There is no difference in the frequency of the SS-associated genetic polymorphisms between women and men in the general population, yet there is a much higher likelihood for the diseases to develop in women carrying these SNPs compared to men. We therefore hypothesize that the context “female sex” influences the functional impact of the genetic polymorphisms associated with SS differently than the context “male sex”.
Year 1: SNP selection and comprehensive identification of their sex-influenced eQTLs
Year 2 and 3: Sex-influenced transcription factor enrichment to identified gene regions defined
Year 1-3: Gene and pathway confirmation in experimental models
Year 2 and 3: Verification of genes and related pathways in patient-derived tissues
Year 3: Based on data from 1-4, propose at least onetarget or pathway suitable forsex-tailoredpersonalized medicine
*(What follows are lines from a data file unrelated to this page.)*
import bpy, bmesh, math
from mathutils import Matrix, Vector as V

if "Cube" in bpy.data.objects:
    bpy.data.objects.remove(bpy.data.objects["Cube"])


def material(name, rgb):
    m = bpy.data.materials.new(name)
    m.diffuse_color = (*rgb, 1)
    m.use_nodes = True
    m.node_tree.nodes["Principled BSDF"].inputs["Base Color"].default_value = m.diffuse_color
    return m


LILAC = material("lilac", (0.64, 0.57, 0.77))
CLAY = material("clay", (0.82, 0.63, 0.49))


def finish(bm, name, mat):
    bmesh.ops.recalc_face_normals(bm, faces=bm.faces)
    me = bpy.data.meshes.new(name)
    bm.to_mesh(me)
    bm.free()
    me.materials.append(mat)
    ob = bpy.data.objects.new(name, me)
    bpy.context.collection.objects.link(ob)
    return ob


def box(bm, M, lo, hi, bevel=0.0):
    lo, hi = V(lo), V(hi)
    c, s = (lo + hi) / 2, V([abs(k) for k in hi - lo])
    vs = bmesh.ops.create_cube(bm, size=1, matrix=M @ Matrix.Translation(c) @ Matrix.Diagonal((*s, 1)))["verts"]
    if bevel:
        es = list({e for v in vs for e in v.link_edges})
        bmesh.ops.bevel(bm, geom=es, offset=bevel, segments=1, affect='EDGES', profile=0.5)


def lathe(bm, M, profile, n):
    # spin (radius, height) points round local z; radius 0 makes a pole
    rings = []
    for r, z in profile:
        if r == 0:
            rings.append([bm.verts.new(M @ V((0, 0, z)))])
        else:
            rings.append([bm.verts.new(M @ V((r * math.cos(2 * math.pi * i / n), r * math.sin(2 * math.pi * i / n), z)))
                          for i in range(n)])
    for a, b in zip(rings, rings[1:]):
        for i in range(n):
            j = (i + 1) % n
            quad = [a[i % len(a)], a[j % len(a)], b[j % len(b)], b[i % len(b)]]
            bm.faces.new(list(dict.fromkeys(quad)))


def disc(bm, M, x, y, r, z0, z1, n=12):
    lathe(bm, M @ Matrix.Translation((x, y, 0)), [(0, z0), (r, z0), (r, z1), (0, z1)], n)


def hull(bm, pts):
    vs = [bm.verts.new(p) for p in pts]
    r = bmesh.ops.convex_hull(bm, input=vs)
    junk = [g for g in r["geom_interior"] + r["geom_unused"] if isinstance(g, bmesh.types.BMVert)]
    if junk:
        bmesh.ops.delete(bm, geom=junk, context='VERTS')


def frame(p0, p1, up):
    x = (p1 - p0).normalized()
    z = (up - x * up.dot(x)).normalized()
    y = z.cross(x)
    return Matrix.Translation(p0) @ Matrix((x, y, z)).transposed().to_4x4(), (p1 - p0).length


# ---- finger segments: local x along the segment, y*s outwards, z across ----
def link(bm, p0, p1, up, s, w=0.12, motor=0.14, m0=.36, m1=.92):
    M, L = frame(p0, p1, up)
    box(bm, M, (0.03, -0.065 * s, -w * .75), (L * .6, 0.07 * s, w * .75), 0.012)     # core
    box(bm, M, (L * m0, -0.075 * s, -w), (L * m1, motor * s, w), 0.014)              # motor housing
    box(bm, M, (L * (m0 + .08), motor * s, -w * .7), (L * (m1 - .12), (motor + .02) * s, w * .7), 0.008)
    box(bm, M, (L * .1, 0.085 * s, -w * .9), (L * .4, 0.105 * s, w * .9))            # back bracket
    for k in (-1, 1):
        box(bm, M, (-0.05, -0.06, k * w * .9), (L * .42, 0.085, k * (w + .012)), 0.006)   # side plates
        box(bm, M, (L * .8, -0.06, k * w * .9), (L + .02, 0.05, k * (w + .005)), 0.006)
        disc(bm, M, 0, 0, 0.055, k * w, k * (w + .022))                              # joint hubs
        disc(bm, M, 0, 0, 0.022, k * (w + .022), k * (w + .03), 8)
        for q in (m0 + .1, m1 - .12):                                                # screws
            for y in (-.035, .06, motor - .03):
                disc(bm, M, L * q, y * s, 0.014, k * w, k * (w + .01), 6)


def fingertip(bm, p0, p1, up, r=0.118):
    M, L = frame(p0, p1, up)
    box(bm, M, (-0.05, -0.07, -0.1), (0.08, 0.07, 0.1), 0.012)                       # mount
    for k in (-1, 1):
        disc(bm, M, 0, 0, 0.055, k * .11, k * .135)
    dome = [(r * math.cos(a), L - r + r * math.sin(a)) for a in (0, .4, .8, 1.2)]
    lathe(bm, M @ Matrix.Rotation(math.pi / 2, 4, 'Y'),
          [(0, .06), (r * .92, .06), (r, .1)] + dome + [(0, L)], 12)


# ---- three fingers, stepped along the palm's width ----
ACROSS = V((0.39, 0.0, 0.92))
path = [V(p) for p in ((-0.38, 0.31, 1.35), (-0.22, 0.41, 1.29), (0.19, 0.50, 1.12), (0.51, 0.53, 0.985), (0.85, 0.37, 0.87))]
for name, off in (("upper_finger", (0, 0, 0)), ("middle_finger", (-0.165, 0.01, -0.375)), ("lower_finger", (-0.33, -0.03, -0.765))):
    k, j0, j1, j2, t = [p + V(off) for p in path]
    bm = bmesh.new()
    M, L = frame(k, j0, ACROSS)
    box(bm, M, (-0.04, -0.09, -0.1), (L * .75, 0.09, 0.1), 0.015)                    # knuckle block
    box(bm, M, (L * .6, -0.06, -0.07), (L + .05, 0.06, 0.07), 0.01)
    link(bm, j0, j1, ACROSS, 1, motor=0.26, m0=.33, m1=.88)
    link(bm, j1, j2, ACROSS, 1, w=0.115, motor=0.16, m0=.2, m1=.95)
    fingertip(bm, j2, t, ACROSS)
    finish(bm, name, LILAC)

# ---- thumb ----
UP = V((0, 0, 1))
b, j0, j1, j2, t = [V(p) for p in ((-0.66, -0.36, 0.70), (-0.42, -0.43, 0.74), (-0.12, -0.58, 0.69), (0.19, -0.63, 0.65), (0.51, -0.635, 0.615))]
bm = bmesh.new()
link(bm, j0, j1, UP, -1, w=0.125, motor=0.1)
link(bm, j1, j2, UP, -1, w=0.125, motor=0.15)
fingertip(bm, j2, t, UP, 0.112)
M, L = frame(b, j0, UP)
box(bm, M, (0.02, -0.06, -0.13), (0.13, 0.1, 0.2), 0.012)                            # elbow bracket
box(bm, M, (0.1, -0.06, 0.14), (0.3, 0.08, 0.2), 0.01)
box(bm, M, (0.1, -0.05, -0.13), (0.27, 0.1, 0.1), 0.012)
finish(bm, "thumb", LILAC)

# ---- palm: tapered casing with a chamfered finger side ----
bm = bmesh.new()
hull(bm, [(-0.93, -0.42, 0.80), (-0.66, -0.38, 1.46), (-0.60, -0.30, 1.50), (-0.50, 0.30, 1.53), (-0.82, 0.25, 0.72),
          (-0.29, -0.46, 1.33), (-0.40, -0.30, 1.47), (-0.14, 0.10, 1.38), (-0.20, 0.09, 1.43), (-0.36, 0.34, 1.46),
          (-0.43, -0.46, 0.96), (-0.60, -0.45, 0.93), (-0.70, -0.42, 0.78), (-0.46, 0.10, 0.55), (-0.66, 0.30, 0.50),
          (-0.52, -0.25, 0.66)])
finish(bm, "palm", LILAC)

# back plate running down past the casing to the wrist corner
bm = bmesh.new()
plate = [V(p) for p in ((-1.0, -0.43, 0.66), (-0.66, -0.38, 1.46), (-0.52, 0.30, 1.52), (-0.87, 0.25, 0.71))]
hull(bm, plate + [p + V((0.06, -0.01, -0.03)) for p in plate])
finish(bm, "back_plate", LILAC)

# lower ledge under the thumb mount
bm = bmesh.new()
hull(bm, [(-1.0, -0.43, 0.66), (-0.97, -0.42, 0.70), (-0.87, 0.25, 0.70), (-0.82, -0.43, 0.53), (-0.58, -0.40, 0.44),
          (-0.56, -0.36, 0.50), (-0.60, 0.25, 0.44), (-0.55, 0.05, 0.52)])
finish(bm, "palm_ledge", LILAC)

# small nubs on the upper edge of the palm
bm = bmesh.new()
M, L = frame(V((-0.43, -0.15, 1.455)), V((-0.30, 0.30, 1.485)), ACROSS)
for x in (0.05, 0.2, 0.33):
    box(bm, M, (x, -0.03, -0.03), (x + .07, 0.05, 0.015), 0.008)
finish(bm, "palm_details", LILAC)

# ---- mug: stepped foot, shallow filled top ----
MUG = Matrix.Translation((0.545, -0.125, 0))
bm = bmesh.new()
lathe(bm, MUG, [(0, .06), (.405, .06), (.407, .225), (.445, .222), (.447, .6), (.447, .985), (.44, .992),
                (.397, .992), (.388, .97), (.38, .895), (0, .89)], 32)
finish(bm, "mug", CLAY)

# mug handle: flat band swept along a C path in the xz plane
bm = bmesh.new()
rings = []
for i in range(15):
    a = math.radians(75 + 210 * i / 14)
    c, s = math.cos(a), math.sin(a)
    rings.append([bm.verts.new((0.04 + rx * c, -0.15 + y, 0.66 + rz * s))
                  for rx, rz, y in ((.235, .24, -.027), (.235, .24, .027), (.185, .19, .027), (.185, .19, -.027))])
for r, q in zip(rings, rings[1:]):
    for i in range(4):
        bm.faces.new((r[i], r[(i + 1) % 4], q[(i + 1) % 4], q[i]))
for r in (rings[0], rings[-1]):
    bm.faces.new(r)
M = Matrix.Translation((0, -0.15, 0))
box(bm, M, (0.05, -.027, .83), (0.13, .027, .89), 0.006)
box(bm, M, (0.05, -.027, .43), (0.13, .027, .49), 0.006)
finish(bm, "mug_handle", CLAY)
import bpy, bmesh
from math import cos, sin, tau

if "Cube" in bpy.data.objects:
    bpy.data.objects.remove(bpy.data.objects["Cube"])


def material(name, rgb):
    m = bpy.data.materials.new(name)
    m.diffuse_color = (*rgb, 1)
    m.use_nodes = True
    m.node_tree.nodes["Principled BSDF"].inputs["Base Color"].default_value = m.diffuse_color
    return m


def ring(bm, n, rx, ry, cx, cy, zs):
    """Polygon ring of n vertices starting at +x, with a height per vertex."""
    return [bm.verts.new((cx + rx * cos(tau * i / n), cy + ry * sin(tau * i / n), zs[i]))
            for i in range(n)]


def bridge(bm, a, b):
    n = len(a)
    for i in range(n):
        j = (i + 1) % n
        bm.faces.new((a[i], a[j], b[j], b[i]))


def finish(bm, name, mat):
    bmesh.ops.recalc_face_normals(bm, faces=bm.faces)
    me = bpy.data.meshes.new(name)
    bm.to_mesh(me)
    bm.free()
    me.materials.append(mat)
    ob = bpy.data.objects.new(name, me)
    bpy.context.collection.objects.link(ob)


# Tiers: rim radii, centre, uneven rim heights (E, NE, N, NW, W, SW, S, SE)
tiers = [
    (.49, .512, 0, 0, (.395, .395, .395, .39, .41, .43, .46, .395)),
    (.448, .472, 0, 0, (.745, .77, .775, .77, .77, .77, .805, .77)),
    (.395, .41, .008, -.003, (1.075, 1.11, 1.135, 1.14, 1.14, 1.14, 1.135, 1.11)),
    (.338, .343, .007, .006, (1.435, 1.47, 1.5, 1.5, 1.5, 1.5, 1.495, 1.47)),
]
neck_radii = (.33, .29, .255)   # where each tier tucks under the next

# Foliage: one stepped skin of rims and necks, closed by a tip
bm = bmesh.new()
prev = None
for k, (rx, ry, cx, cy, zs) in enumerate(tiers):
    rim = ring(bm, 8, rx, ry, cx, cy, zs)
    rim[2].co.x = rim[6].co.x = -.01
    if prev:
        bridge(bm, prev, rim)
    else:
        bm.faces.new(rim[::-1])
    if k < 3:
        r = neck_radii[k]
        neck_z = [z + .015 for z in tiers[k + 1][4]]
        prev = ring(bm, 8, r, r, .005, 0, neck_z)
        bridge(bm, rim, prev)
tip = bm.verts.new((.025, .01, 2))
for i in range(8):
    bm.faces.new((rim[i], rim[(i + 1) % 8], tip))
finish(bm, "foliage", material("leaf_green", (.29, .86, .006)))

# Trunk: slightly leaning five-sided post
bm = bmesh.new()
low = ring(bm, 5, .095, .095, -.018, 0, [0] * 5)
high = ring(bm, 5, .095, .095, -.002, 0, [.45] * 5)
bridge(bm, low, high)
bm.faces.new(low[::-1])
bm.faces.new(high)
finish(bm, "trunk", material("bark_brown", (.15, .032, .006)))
Thorlacius, G.E., Björk, A. & Wahren-Herlenius, M. Genetics and epigenetics of primary Sjögren syndrome: implications for future therapies. Nat Rev Rheumatol (2023). https://doi.org/10.1038/s41584-023-00932-6
Patient partners trained through the Swedish Rheumatism Association will participate in both project design and during the study. The patient partners will be part of the steering group and participate in discussions on the results and making the most of potential findings. The patient partners will also be involved in the communication with patients and society, including the writing of a plain language summary of the project and main findings.